- **EXERCISE AIM**:
Scan the entries below and extract each line with the word "finish" in it.

(INPUT MATERIAL begins)

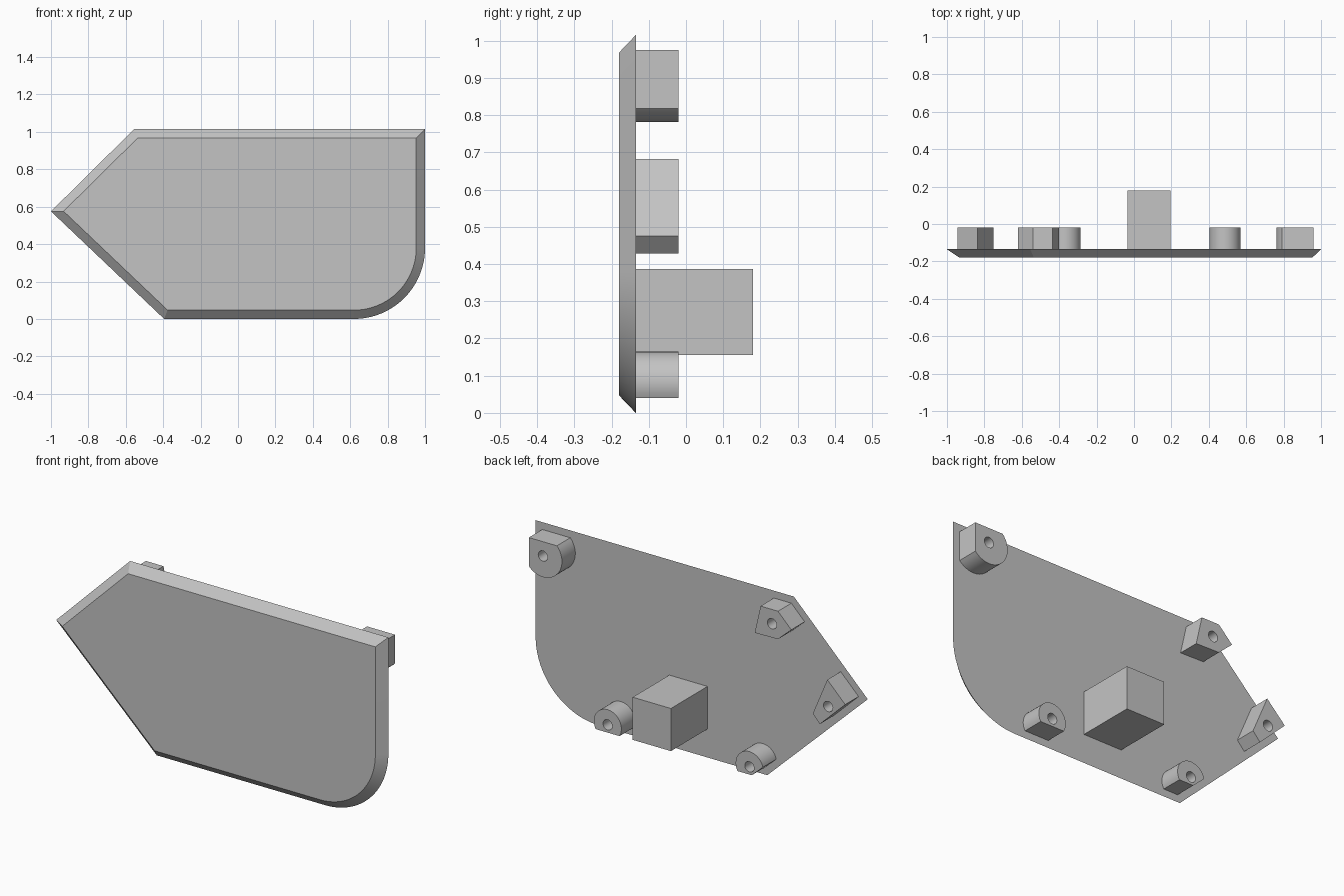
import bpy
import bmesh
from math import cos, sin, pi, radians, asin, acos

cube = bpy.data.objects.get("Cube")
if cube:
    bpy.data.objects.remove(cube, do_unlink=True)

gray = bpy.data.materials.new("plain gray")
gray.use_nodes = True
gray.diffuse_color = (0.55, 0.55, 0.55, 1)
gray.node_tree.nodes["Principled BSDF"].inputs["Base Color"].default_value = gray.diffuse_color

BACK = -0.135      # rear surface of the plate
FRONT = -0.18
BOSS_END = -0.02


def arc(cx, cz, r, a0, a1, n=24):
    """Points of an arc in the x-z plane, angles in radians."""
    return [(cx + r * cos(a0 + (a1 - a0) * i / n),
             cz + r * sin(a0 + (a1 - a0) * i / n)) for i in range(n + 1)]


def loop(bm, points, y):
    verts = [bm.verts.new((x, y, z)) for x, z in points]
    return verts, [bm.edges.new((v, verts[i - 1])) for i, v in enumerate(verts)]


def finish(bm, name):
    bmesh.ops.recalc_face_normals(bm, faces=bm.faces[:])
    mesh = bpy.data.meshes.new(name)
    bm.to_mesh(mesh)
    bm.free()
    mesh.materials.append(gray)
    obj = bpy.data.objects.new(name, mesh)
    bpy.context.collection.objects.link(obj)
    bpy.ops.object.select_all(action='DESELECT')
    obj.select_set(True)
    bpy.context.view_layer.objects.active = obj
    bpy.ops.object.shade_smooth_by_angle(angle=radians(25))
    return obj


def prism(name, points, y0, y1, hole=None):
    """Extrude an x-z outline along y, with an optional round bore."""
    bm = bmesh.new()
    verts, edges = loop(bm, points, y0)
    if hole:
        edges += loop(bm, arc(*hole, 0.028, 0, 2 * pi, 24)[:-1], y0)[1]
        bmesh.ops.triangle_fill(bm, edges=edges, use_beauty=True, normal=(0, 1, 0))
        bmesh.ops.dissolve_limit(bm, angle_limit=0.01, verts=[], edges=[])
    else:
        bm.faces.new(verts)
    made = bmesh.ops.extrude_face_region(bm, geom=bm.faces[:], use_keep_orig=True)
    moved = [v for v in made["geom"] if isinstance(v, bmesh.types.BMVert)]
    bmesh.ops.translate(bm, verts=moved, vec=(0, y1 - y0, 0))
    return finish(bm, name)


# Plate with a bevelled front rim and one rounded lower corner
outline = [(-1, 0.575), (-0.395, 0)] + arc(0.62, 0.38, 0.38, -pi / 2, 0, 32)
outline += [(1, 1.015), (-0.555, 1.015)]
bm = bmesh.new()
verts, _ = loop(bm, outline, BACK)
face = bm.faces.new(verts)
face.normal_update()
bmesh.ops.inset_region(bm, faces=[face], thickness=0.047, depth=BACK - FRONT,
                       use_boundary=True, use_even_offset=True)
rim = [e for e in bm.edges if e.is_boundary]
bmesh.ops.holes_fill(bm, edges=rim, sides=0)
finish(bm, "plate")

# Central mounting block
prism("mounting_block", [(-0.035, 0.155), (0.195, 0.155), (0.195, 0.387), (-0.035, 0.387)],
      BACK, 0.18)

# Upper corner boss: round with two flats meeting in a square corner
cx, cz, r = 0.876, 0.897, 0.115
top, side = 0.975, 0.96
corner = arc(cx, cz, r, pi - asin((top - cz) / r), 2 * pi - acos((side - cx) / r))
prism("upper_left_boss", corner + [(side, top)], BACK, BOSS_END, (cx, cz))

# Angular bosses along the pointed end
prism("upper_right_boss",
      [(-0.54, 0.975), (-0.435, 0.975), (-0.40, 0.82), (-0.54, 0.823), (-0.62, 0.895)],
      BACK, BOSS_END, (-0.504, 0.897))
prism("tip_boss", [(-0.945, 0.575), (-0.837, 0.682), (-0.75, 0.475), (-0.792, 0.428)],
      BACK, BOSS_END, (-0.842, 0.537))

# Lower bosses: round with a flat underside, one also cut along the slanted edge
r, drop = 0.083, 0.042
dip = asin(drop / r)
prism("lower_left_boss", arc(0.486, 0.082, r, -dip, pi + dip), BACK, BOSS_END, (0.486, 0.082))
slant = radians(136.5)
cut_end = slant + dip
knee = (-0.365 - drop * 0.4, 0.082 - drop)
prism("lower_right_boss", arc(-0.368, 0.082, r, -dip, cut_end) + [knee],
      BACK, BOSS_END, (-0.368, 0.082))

(INPUT MATERIAL ends)

- **TASK RESPONSE**:
def finish(bm, name):
    return finish(bm, name)
finish(bm, "plate")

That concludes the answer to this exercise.